Avoid Misclassification of Workers

Ok ...let's break this down into some simpler language and apply the "determining factors" to churches and nonprofits.

Does your organization control the "how, when, and where"?

Take a nursery worker for example, you tell them to be at the church or nonprofit at set times, they use your facility, your equipment, and you tell them how to do the job. The IRS would consider them employees.

Custodians: they sometimes set their own hours...but they use your supplies to clean your place and you tell them how to do the job. Unless they clean multiple places with their own supplies such as an outside cleaning company...the IRS will probably classify them as your employee.

Organists: do they play just at your church? They are probably employees.

See the difference? If you hire a nursery worker from a company such as Care.com that does similar jobs for other organizations, those individuals are NOT employees and can be paid as IC or directly to the company...BUT if you hire Sis Smith from the church and PAY her ... you probably better set her up and pay her as an employee.

Misclassification of Workers Penalties

Misclassification of Workers Penalties

I know properly classifying these workers as employees can be an expensive and hard task for churches and nonprofits, especially the smaller ones that may not have the knowledge or personnel to process a payroll.

You have to complete and process payroll forms such as W-4s, I-9s, 941s, W-3 and W-2s, etc.  In most states, churches are exempt from unemployment payroll taxes, but some are not, so a careful review of your state’s employment laws is always a necessity.  

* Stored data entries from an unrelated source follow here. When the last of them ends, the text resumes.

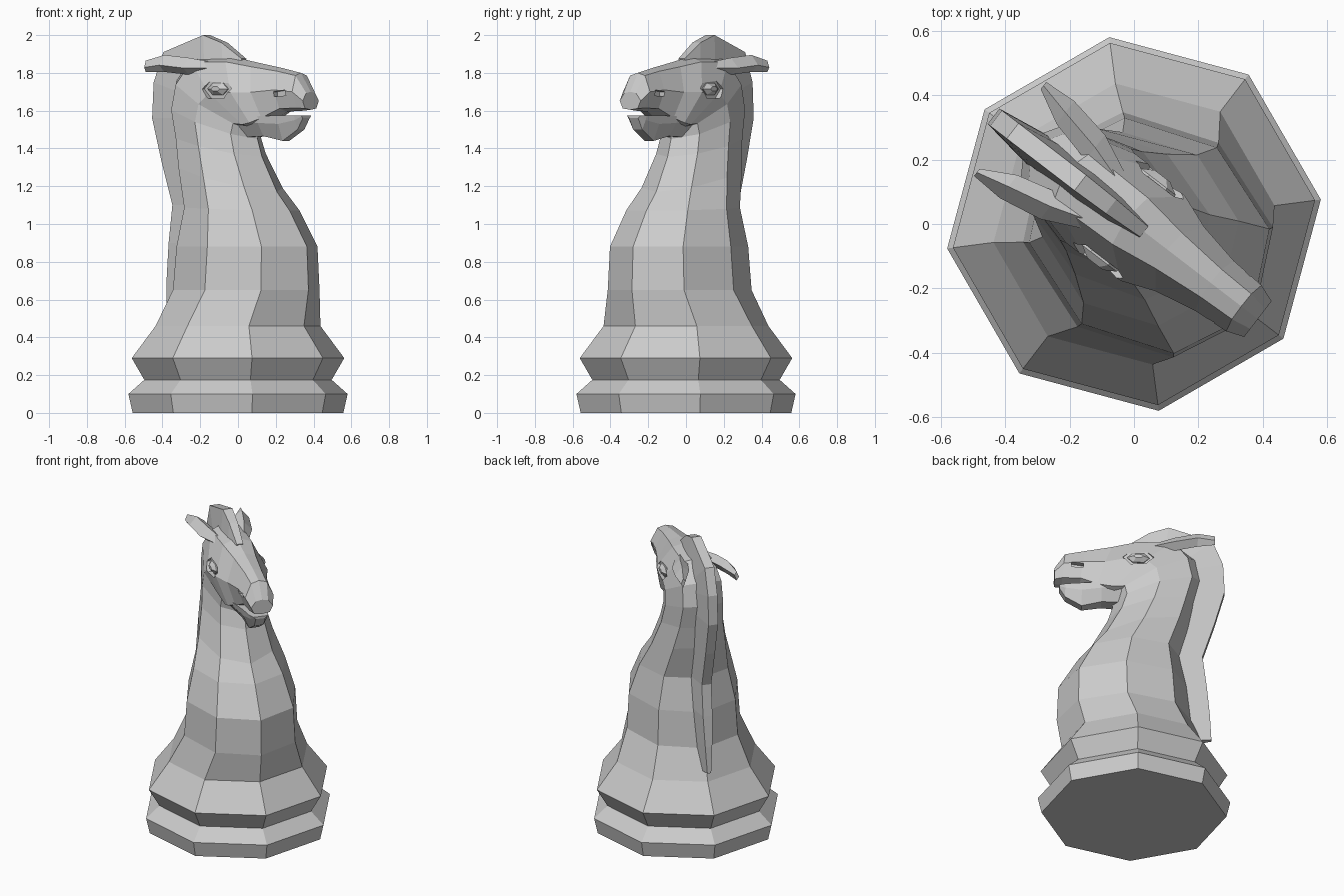
import bpy, bmesh
from math import radians, cos, sin, pi
from mathutils import Matrix

if "Cube" in bpy.data.objects:
    bpy.data.objects.remove(bpy.data.objects["Cube"])

# Everything is laid out with the head facing +x, then turned to its final heading
TURN = Matrix.Rotation(radians(-37.5), 4, 'Z')


def loft(name, rings, helper=False):
    """Skin a list of equal-length rings and cap both ends."""
    bm = bmesh.new()
    loops = [[bm.verts.new(p) for p in ring] for ring in rings]
    n = len(loops[0])
    for a, b in zip(loops, loops[1:]):
        for i in range(n):
            j = (i + 1) % n
            bm.faces.new((a[i], a[j], b[j], b[i]))
    bm.faces.new(loops[0][::-1])
    bm.faces.new(loops[-1])
    bmesh.ops.recalc_face_normals(bm, faces=bm.faces)
    bm.transform(TURN)
    me = bpy.data.meshes.new(name)
    bm.to_mesh(me)
    bm.free()
    ob = bpy.data.objects.new(name, me)
    bpy.context.collection.objects.link(ob)
    if helper:
        ob.hide_render = True
        ob.display_type = 'WIRE'
    return ob


def octagon(fu, fz, bu, bz, w, t=0.146, top=0.707):
    """Eight-sided section from a front point to a back point, half width w."""
    half = [(t, .707), (.5, 1), (1 - t, top)]
    spec = [(0, 0)] + half + [(1, 0)] + [(a, -b) for a, b in half[::-1]]
    return [(fu + (bu - fu) * a, b * w, fz + (bz - fz) * a) for a, b in spec]


def hexagon(u, v, z, ru, rz):
    return [(u + ru * cos(k * pi / 3), v, z + rz * sin(k * pi / 3)) for k in range(6)]


# Base, neck and head as one faceted loft
base = [(.562, 0), (.585, .1), (.50, .175), (.567, .29), (.44, .46)]
rings = [octagon(r, z, -r, z, r) for r, z in base]
neck = [(.47, .65, -.36, .65, .36), (.46, .88, -.34, .88, .345),
        (.345, 1.07, -.295, 1.09, .29), (.26, 1.17, -.36, 1.32, .235),
        (.16, 1.355, -.39, 1.47, .195), (.13, 1.45, -.43, 1.63, .18),
        (.14, 1.49, -.40, 1.78, .175)]
rings += [octagon(*p) for p in neck]
head = [(.15, 1.5, -.27, 1.885, .175), (.18, 1.51, -.03, 1.885, .165),
        (.23, 1.54, .13, 1.855, .125), (.33, 1.595, .30, 1.825, .098),
        (.44, 1.60, .42, 1.80, .09), (.485, 1.605, .485, 1.70, .07)]
rings += [octagon(*p, t=.07, top=.55) for p in head]
body = loft("body_and_head", rings)

# Lower jaw, leaving a mouth slit under the upper lip
jaw = [(.08, 1.57, 1.46, .12, .05), (.20, 1.57, 1.465, .10, .04),
       (.32, 1.575, 1.44, .075, .03), (.42, 1.575, 1.50, .06, .03),
       (.455, 1.575, 1.56, .045, .03)]
loft("lower_jaw", [[(u, -w, top), (u, w, top), (u, w * .9, (top * 2 + low) / 3),
                    (u, b, low), (u, -b, low), (u, -w * .9, (top * 2 + low) / 3)]
                   for u, top, low, w, b in jaw])

# Mane: outer and inner edge points, with half widths
mane = [(-.47, .53, -.40, .52, .012), (-.46, .70, -.32, .70, .022),
        (-.44, .90, -.28, .90, .03), (-.415, 1.10, -.24, 1.10, .03),
        (-.49, 1.34, -.32, 1.38, .03), (-.55, 1.56, -.37, 1.56, .03),
        (-.54, 1.75, -.36, 1.70, .03), (-.475, 1.91, -.31, 1.76, .03),
        (-.21, 2.0, -.18, 1.80, .03), (-.09, 1.96, -.06, 1.80, .027),
        (.04, 1.875, .02, 1.80, .02)]
loft("mane", [[(ou, -w, oz), (ou, w, oz), (iu, 1.9 * w, iz), (iu, -1.9 * w, iz)]
              for ou, oz, iu, iz, w in mane])

cutters = []
for s, side in ((1, "left"), (-1, "right")):
    # Ear: a folded leaf swept backwards
    ear = [(-.10, .07, 1.83, .03, .025), (-.24, .115, 1.835, .05, .045),
           (-.38, .145, 1.85, .045, .045), (-.485, .17, 1.835, .014, .03)]
    loft(side + "_ear", [[(u, s * (v - w), z + .3 * h), (u, s * v, z + h),
                          (u, s * (v + w), z - .2 * h), (u, s * v, z - h)]
                         for u, v, z, w, h in ear])
    # Eye in a hexagonal socket
    loft(side + "_eye", [hexagon(-.02, s * .11, 1.715, .068, .036),
                         hexagon(-.02, s * .15, 1.715, .068, .036),
                         hexagon(-.02, s * .172, 1.715, .03, .014)])
    cutters.append(loft(side + "_socket_cutter",
                        [hexagon(-.02, s * v, 1.715, .095, .058) for v in (.143, .25)], True))
    # Nostril slot
    cutters.append(loft(side + "_nostril_cutter",
                        [[(.31, s * v, 1.675), (.385, s * v, 1.68),
                          (.385, s * v, 1.71), (.31, s * v, 1.70)] for v in (.06, .2)], True))

# Carve sockets and nostrils
for c in cutters:
    m = body.modifiers.new(c.name, 'BOOLEAN')
    m.operation = 'DIFFERENCE'
    m.object = c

In many cases it is well worth the extra funds to hire a payroll processing company...AS long as they can prove they are familiar with church and clergy payroll tax regulations. Check with your local churches to see who they would recommend. 

At the very least, use a good payroll software like Gusto.

With all of the payroll requirements is no wonder that many small churches choose to classify their workers as independent contractors; however, as I stated above ... a misclassification of workers can be devastating for any church that ever has the misfortune of being audited and found in violation. 

Willful failure to comply with classifying a worker correctly as an employee and withholding and reporting payroll taxes can result in criminal and civil penalties. In addition, those taxes that were suppose to be withheld and remitted becomes the responsibility of the you the employer. Even worse, you, one of your responsible employees, or even officers of the church may become personally liable for the taxes and penalties involved.

Remember, a blaring red flag for the IRS is an individual who receives one 1099 from the same organization every year!

ONE last very big tip ... if you realize you have been classifying a worker incorrectly ... contact a knowledgeable CPA or tax professional BEFORE issuing a 1099 and W-2 in the same year for an individual as doing so is another red flag! There are ways to correct a misclassification, but you should hire an expert to help.